*EXERCISE MATERIAL*:

════

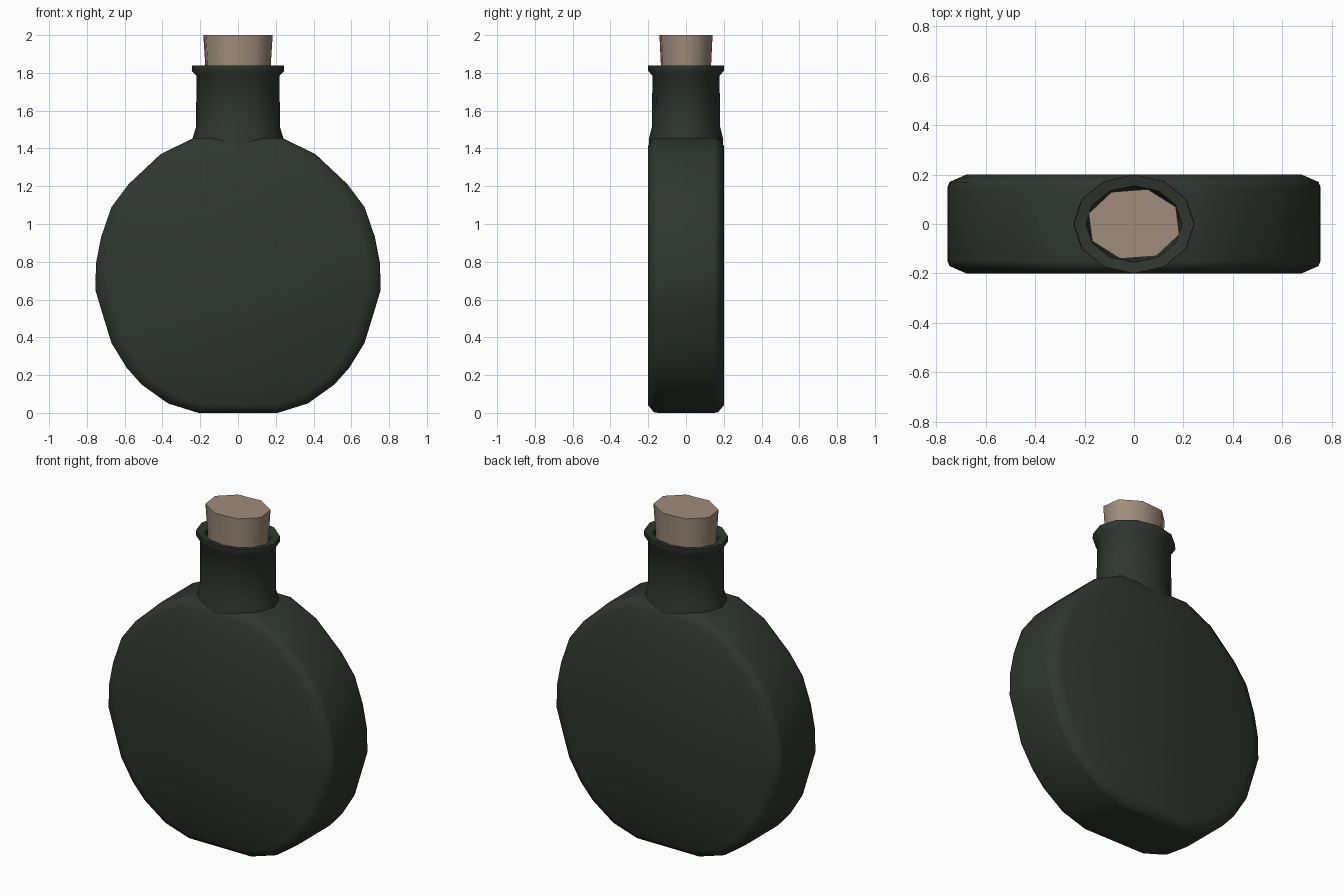
import bpy, bmesh, math

if "Cube" in bpy.data.objects:
    bpy.data.objects.remove(bpy.data.objects["Cube"])


def material(name, rgb):
    m = bpy.data.materials.new(name)
    m.diffuse_color = (*rgb, 1)
    m.use_nodes = True
    m.node_tree.nodes["Principled BSDF"].inputs["Base Color"].default_value = m.diffuse_color
    return m


def loft(name, rings, mat, angle):
    """Skin a list of equal-length rings and cap both ends."""
    bm = bmesh.new()
    loops = [[bm.verts.new(p) for p in ring] for ring in rings]
    n = len(loops[0])
    for a, b in zip(loops, loops[1:]):
        for i in range(n):
            j = (i + 1) % n
            bm.faces.new((a[i], a[j], b[j], b[i]))
    bm.faces.new(loops[0][::-1])
    bm.faces.new(loops[-1])
    bmesh.ops.recalc_face_normals(bm, faces=bm.faces)
    me = bpy.data.meshes.new(name)
    bm.to_mesh(me)
    bm.free()
    ob = bpy.data.objects.new(name, me)
    bpy.context.collection.objects.link(ob)
    me.materials.append(mat)
    bpy.ops.object.select_all(action='DESELECT')
    bpy.context.view_layer.objects.active = ob
    ob.select_set(True)
    bpy.ops.object.shade_smooth_by_angle(angle=math.radians(angle))
    return ob


def ellipse(rx, ry, z, n, start=0):
    return [(rx * math.cos(start + math.tau * i / n),
             ry * math.sin(start + math.tau * i / n), z) for i in range(n)]


glass = material("dark green glass", (0.029, 0.037, 0.028))
cork_mat = material("cork", (0.35, 0.265, 0.2))

# Flat round body: half outline mirrored in x, with softened front and back rims
half = [(0.21, 0), (0.37, 0.05), (0.51, 0.15), (0.59, 0.24), (0.67, 0.37),
        (0.725, 0.55), (0.755, 0.65), (0.752, 0.79), (0.725, 0.93), (0.67, 1.09),
        (0.58, 1.21), (0.41, 1.37), (0.235, 1.455)]
outline = half + [(-x, z) for x, z in reversed(half)]


def body_ring(y, sx, inset):
    return [(x * sx, y, inset + z * (1.455 - 2 * inset) / 1.455) for x, z in outline]


loft("flask_body", [body_ring(-0.2, 0.9, 0.04), body_ring(-0.17, 0.99, 0.004),
                    body_ring(-0.15, 1, 0), body_ring(0.15, 1, 0),
                    body_ring(0.17, 0.99, 0.004), body_ring(0.2, 0.9, 0.04)], glass, 50)

# Oval neck with flared base and lip, hollow at the mouth
profile = [(0.25, 0.198, 1.40), (0.24, 0.195, 1.455), (0.222, 0.18, 1.515),
           (0.22, 0.178, 1.785), (0.245, 0.2, 1.81), (0.243, 0.2, 1.84),
           (0.195, 0.155, 1.83), (0.18, 0.14, 1.74)]
loft("neck", [ellipse(rx, ry, z, 12) for rx, ry, z in profile], glass, 55)

# Tapered eight-sided stopper
loft("cork_stopper", [ellipse(0.172, 0.132, 1.7, 8, math.radians(28)),
                      ellipse(0.192, 0.147, 2.0, 8, math.radians(28))], cork_mat, 60)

════

*REQUIRED ACTION*: Give the records again exactly as they stand, so that only the pictures are missing.

*RESULT*:
import bpy, bmesh, math

if "Cube" in bpy.data.objects:
    bpy.data.objects.remove(bpy.data.objects["Cube"])


def material(name, rgb):
    m = bpy.data.materials.new(name)
    m.diffuse_color = (*rgb, 1)
    m.use_nodes = True
    m.node_tree.nodes["Principled BSDF"].inputs["Base Color"].default_value = m.diffuse_color
    return m


def loft(name, rings, mat, angle):
    """Skin a list of equal-length rings and cap both ends."""
    bm = bmesh.new()
    loops = [[bm.verts.new(p) for p in ring] for ring in rings]
    n = len(loops[0])
    for a, b in zip(loops, loops[1:]):
        for i in range(n):
            j = (i + 1) % n
            bm.faces.new((a[i], a[j], b[j], b[i]))
    bm.faces.new(loops[0][::-1])
    bm.faces.new(loops[-1])
    bmesh.ops.recalc_face_normals(bm, faces=bm.faces)
    me = bpy.data.meshes.new(name)
    bm.to_mesh(me)
    bm.free()
    ob = bpy.data.objects.new(name, me)
    bpy.context.collection.objects.link(ob)
    me.materials.append(mat)
    bpy.ops.object.select_all(action='DESELECT')
    bpy.context.view_layer.objects.active = ob
    ob.select_set(True)
    bpy.ops.object.shade_smooth_by_angle(angle=math.radians(angle))
    return ob


def ellipse(rx, ry, z, n, start=0):
    return [(rx * math.cos(start + math.tau * i / n),
             ry * math.sin(start + math.tau * i / n), z) for i in range(n)]


glass = material("dark green glass", (0.029, 0.037, 0.028))
cork_mat = material("cork", (0.35, 0.265, 0.2))

# Flat round body: half outline mirrored in x, with softened front and back rims
half = [(0.21, 0), (0.37, 0.05), (0.51, 0.15), (0.59, 0.24), (0.67, 0.37),
        (0.725, 0.55), (0.755, 0.65), (0.752, 0.79), (0.725, 0.93), (0.67, 1.09),
        (0.58, 1.21), (0.41, 1.37), (0.235, 1.455)]
outline = half + [(-x, z) for x, z in reversed(half)]


def body_ring(y, sx, inset):
    return [(x * sx, y, inset + z * (1.455 - 2 * inset) / 1.455) for x, z in outline]


loft("flask_body", [body_ring(-0.2, 0.9, 0.04), body_ring(-0.17, 0.99, 0.004),
                    body_ring(-0.15, 1, 0), body_ring(0.15, 1, 0),
                    body_ring(0.17, 0.99, 0.004), body_ring(0.2, 0.9, 0.04)], glass, 50)

# Oval neck with flared base and lip, hollow at the mouth
profile = [(0.25, 0.198, 1.40), (0.24, 0.195, 1.455), (0.222, 0.18, 1.515),
           (0.22, 0.178, 1.785), (0.245, 0.2, 1.81), (0.243, 0.2, 1.84),
           (0.195, 0.155, 1.83), (0.18, 0.14, 1.74)]
loft("neck", [ellipse(rx, ry, z, 12) for rx, ry, z in profile], glass, 55)

# Tapered eight-sided stopper
loft("cork_stopper", [ellipse(0.172, 0.132, 1.7, 8, math.radians(28)),
                      ellipse(0.192, 0.147, 2.0, 8, math.radians(28))], cork_mat, 60)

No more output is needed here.